# [AIM OF THE TASK]
Return all lines below containing the word "section".

(Collected data)
··········
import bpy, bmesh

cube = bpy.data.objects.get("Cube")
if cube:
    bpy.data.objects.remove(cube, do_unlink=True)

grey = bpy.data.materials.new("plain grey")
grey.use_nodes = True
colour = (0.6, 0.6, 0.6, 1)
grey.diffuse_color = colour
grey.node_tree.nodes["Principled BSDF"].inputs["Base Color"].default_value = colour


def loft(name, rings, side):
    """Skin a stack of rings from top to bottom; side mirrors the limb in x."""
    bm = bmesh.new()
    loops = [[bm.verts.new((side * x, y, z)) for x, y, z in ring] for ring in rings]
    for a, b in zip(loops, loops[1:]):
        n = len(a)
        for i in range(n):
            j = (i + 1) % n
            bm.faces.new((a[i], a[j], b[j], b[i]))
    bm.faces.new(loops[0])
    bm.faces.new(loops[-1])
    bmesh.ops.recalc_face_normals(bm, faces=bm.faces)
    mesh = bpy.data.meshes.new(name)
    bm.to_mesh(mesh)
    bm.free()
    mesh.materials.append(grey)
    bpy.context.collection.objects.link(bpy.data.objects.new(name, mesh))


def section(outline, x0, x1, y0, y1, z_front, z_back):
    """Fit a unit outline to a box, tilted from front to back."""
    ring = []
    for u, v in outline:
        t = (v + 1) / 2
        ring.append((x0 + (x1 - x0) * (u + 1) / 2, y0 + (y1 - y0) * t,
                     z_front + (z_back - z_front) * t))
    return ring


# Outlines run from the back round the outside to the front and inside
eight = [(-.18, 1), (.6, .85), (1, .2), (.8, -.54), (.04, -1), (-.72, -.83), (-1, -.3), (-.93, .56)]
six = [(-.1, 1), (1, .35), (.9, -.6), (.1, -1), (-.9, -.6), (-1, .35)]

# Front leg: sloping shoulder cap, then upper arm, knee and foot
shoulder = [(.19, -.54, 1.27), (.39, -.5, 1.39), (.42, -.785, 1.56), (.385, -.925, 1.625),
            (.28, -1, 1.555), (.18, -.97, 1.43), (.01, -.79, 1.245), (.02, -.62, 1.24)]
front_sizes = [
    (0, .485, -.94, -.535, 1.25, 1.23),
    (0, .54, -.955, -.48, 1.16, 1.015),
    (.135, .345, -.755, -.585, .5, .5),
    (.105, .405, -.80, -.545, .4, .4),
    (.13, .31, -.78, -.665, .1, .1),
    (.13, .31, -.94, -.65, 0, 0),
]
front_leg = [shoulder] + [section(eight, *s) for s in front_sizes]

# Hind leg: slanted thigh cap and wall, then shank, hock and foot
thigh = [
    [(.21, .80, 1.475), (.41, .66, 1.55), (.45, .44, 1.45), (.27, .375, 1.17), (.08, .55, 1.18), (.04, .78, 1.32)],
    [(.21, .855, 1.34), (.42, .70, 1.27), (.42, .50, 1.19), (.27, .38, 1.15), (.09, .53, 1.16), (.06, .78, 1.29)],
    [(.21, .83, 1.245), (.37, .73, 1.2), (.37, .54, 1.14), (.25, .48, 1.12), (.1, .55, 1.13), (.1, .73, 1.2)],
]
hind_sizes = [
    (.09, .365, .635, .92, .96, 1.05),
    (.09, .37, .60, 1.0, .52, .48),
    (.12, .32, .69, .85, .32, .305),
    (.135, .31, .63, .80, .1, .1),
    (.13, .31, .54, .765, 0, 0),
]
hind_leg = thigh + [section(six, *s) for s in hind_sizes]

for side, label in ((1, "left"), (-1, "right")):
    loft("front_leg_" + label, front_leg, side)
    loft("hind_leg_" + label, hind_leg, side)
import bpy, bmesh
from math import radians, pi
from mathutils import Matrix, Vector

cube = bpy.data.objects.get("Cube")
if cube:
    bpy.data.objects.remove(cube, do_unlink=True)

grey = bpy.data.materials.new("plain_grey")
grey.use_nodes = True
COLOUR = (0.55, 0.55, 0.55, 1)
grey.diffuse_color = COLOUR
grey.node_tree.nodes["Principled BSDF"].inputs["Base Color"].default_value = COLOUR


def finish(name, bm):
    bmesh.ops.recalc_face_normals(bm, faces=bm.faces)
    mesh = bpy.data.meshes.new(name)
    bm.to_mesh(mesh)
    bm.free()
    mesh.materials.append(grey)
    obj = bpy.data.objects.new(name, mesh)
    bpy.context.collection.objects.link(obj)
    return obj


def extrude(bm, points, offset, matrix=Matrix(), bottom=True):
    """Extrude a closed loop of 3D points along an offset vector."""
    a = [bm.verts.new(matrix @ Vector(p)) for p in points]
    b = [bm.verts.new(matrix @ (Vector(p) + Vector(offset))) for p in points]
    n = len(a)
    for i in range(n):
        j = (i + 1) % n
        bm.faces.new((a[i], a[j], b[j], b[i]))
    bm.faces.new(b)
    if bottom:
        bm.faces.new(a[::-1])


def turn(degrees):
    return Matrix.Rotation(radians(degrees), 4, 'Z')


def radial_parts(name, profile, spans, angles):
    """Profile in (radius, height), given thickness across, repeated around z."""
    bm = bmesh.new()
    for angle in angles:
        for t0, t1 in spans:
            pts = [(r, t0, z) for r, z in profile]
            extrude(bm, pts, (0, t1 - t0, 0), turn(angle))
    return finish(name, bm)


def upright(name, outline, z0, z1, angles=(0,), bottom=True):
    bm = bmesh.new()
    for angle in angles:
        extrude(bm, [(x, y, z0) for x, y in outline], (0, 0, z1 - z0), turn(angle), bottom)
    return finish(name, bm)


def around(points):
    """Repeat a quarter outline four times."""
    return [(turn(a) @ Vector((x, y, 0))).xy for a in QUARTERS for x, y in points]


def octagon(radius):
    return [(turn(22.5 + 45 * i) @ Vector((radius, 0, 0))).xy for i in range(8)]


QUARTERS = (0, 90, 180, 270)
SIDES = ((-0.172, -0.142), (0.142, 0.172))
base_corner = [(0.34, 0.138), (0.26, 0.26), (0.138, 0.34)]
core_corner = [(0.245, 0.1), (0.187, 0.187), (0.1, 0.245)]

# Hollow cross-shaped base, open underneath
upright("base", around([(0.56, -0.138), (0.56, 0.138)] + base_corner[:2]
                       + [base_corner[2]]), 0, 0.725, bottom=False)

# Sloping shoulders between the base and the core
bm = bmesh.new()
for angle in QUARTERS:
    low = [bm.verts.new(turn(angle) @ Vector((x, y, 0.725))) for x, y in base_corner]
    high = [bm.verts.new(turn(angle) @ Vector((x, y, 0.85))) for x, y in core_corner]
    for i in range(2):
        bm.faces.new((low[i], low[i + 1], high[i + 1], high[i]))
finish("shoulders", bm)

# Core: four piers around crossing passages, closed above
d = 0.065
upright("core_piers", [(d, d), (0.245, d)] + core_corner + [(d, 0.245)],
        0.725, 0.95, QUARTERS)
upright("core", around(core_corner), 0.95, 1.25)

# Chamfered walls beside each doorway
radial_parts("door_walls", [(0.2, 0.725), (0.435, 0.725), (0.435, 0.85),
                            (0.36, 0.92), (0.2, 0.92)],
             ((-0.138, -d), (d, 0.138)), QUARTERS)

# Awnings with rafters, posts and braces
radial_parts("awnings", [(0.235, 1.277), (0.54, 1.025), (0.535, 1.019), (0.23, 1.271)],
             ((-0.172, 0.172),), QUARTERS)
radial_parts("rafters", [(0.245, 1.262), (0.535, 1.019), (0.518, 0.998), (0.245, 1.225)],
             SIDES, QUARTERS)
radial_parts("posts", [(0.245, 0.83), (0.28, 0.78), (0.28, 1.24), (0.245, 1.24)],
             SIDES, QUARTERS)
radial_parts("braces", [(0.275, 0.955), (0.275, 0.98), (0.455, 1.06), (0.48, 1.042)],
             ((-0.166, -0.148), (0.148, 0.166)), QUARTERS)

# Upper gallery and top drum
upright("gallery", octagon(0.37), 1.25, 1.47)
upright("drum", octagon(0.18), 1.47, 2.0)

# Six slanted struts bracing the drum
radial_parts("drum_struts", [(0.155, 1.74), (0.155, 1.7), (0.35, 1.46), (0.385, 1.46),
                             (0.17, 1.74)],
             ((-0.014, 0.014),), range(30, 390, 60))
··········
# [TASK SOLUTION]
def section(outline, x0, x1, y0, y1, z_front, z_back):
front_leg = [shoulder] + [section(eight, *s) for s in front_sizes]
hind_leg = thigh + [section(six, *s) for s in hind_sizes]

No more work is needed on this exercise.